Technical Session 01: Hops I Session
Hitoshi Takemura, Kirin Brewery Company, Limited
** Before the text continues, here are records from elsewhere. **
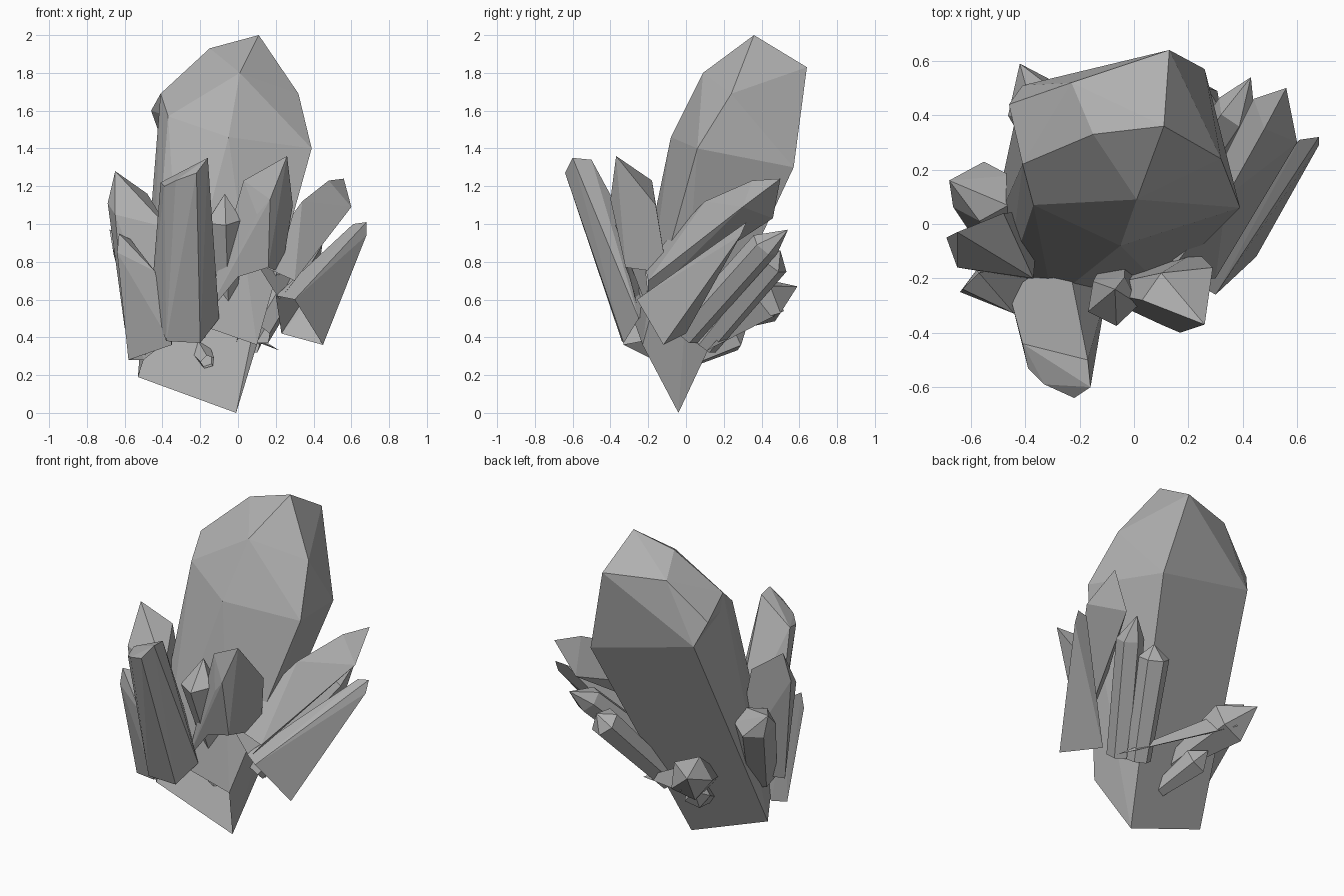
import bpy
import bmesh
from math import cos, sin, tau, radians
from mathutils import Vector

default_cube = bpy.data.objects.get("Cube")
if default_cube:
    bpy.data.objects.remove(default_cube, do_unlink=True)

# One grey stone material for the whole cluster
stone = bpy.data.materials.new("grey_stone")
stone.use_nodes = True
grey = (.43, .43, .43, 1)
stone.diffuse_color = grey
stone.node_tree.nodes["Principled BSDF"].inputs["Base Color"].default_value = grey


def cut_gem(name, foot, *corner_groups):
    """Flat faceted shell wrapped around corner points, left open at its foot."""
    bm = bmesh.new()
    rim = {bm.verts.new(corner) for corner in foot}
    for group in corner_groups:
        for corner in group:
            bm.verts.new(corner)
    hull = bmesh.ops.convex_hull(bm, input=bm.verts[:])
    unused = {v for v in hull["geom_interior"] + hull["geom_unused"]
              if isinstance(v, bmesh.types.BMVert)}
    rim -= unused
    bmesh.ops.delete(bm, geom=list(unused), context="VERTS")
    bmesh.ops.recalc_face_normals(bm, faces=bm.faces[:])
    cap = [face for face in bm.faces if rim.issuperset(face.verts)]
    bmesh.ops.delete(bm, geom=cap, context="FACES")
    bmesh.ops.dissolve_limit(bm, angle_limit=radians(3), verts=bm.verts[:], edges=bm.edges[:])
    mesh = bpy.data.meshes.new(name)
    bm.to_mesh(mesh)
    bm.free()
    mesh.materials.append(stone)
    gem = bpy.data.objects.new(name, mesh)
    bpy.context.collection.objects.link(gem)


def ring(center, axis, radius, sides):
    """Regular ring of corners standing square to an axis."""
    turn = axis.to_track_quat("Z", "Y")
    angles = [tau * i / sides for i in range(sides)]
    return [center + turn @ Vector((cos(a), sin(a), 0)) * radius for a in angles]


def crystal(name, base, shoulder, tip, base_radius, shoulder_radius, sides=6):
    """Tapered prism with a pointed end."""
    base, shoulder, tip = Vector(base), Vector(shoulder), Vector(tip)
    axis = shoulder - base
    cut_gem(
        name,
        ring(base, axis, base_radius, sides),
        ring(shoulder, axis, shoulder_radius, sides),
        [tip],
    )


# Large leaning main crystal, with a jutting facet at its rear shoulder
root = [(-.01, -.04, 0), (-.53, -.05, .19), (.1, -.23, .36), (-.3, -.28, .5), (-.46, -.2, .4)]
rear_corner = (-.41, .51, 1.46)
side_corner = (-.37, .07, 1.57)
side_crown = (-.41, .22, 1.69)
rear_crown = (-.23, .52, 1.83)
girdle = [(.39, .06, 1.4), (-.05, -.08, 1.46), (.26, .57, 1.3), side_corner, rear_corner]
crown = [(.11, .36, 2), (.13, .64, 1.83), (-.15, .33, 1.93), (.01, .09, 1.8),
         (.32, .24, 1.69), side_crown, rear_crown]
cut_gem("main_crystal", root, girdle, crown)
cut_gem("main_crystal_shoulder", [],
        [(-.46, .44, 1.6), rear_corner, side_corner, side_crown, rear_crown])

# Tall column at the front
foot = [(-.46, -.25, .6), (-.38, -.34, .38), (-.2, -.33, .37), (-.1, -.25, .5), (-.25, -.1, .6)]
head = [(-.41, -.44, 1.22), (-.39, -.53, 1.2), (-.33, -.59, 1.23), (-.22, -.64, 1.27),
        (-.16, -.6, 1.35), (-.17, -.5, 1.34)]
cut_gem("tall_front_crystal", foot, head)

# Blunt crystal at the front centre, its back wall reaching lower than its front
foot = [(-.18, -.24, .5), (.1, -.21, .35), (.23, -.1, .74), (0, -.3, .72), (.16, -.32, .77)]
head = [(.26, -.37, 1.36), (.03, -.28, 1.23), (.17, -.4, 1.13), (.1, -.37, 1.05),
        (.1, -.18, 1.23), (.29, -.16, 1.1)]
cut_gem("front_centre_crystal", foot, head)

# Long blades reaching out on the +x side
foot = [(.1, -.22, .79), (.22, -.2, .6), (.3, -.2, .7)]
head = [(.56, .5, 1.24), (.48, .35, 1.23), (.6, .3, 1.09), (.34, .1, 1.12), (.44, .46, 1.03)]
cut_gem("upper_side_blade", foot, head)
foot = [(.45, -.12, .36), (.3, -.26, .6), (.2, -.2, .62), (.23, 0, .42)]
head = [(.68, .32, 1.01), (.61, .31, 1), (.68, .29, .94)]
cut_gem("lower_side_blade", foot, head)

# Broad crystal and slim blade on the -x side
foot = [(-.6, -.12, .45), (-.4, -.2, .4), (-.35, .05, .5)]
head = [(-.65, -.03, 1.28), (-.69, -.05, 1.11), (-.65, -.16, 1.05),
        (-.48, .04, 1.16), (-.37, -.2, .98)]
cut_gem("broad_side_crystal", foot, head)
foot = [(-.58, -.17, .28), (-.5, -.13, .28), (-.35, -.33, .36), (-.35, -.12, .4)]
head = [(-.63, -.24, .95), (-.64, -.25, .85), (-.44, -.33, .75), (-.57, -.18, .92)]
cut_gem("slim_side_blade", foot, head)

# Thin flake running along the rear into the spike
cut_gem("rear_flake", [(.22, .11, .33), (.16, .14, .36)],
        [(-.33, .52, .54), (-.3, .42, .66), (-.25, .4, .52)])

# Smaller pointed crystals around the root
crystal("small_front_crystal", base=(-.06, -.16, .6), shoulder=(-.08, -.28, 1.02),
        tip=(-.07, -.24, 1.16), base_radius=.06, shoulder_radius=.1, sides=5)
crystal("rear_side_crystal", base=(-.45, -.08, .45), shoulder=(-.56, .12, .88),
        tip=(-.68, .16, .97), base_radius=.1, shoulder_radius=.12)
crystal("rear_outer_crystal", base=(.1, 0, .42), shoulder=(.38, .42, .89),
        tip=(.43, .54, .97), base_radius=.08, shoulder_radius=.08)
crystal("rear_inner_crystal", base=(.05, .1, .36), shoulder=(.24, .46, .8),
        tip=(.27, .5, .86), base_radius=.07, shoulder_radius=.09)
crystal("rear_spike", base=(-.2, .02, .42), shoulder=(-.34, .44, .6),
        tip=(-.42, .59, .67), base_radius=.04, shoulder_radius=.13, sides=5)
crystal("rear_low_crystal", base=(-.16, 0, .27), shoulder=(-.25, .25, .4),
        tip=(-.28, .32, .45), base_radius=.04, shoulder_radius=.08, sides=5)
ABSTRACT: Hop aroma is a very important factor that contributes to the flavor of beer; therefore, a great deal of care is taken to adjust hop aroma by controlling brewing parameters. Nevertheless, even when using the same hop variety under the same conditions (timing of addition and quantity), samples can have different aroma intensities if fermentation is performed using different brewing conditions (temperature, yeast pitching rate, etc.). Therefore, we investigated the cause of differences in aroma intensities in order to facilitate more precise control of hop aroma. We had the following two hypotheses: “the extent of conversion of hop aroma by yeast varies according to the brewing conditions” (hypothesis 1), and “hop aroma is masked by compounds that are produced by yeast during fermentation” (hypothesis 2). To test these hypotheses, samples that had different intensities of fruity aroma (lychee, citrus-like), even though the same hop variety (American Cascade and New Zealand Motueka) and hop addition conditions were used, were subjected to GC/MS analysis to determine whether there were any differences in the quantity of aroma compounds. The results indicated that the amount of linalool and the amount of beta-citronellol produced by the yeast did not significantly differ between the samples. This suggests that the validity of hypothesis 1 is low. Furthermore, as there was a difference in the amount of compounds that arise from fermentation, hypothesis 2 appears to be valid. Next, we investigated the influence of esters and alcohols on hop aroma. We observed a tendency for alcohols (e.g., 1-heptanol) to mask fruity aromas. Therefore, we brewed samples in which cold wort from the same batch was fermented (in a 20 L scale fermentor) using different fermentation conditions. Sensory evaluations revealed differences in fruity aroma between samples. Statistical analysis indicated that there was a significant negative correlation between 1-heptanol and fruity aroma. Furthermore, 1-heptanol was positively correlated with the number of yeast cells added at the start of fermentation and fermentation temperature. These results further support hypothesis 2 and suggest that it is important to control fermentation conditions. The results of this research have lead to the establishment of specific brewing conditions for more precise control of hop aroma.
Hitoshi Takemura has worked for Kirin Brewery Company Limited since receiving a master’s degree in life science from Kyoto University in 2002. He worked in the Quality Assurance Department of the Tochigi brewery for three years and then entered the Laboratory for Brewing, where he conducted research on the use of hops in wort boiling. From 2008 to 2010 he worked as a guest researcher in Lehrstuhl fuer Brau- und Getraenke Technologie fuer Technische Universitaet Muenchen. Since August 2010 he has worked in the Brewing Technology Development Center.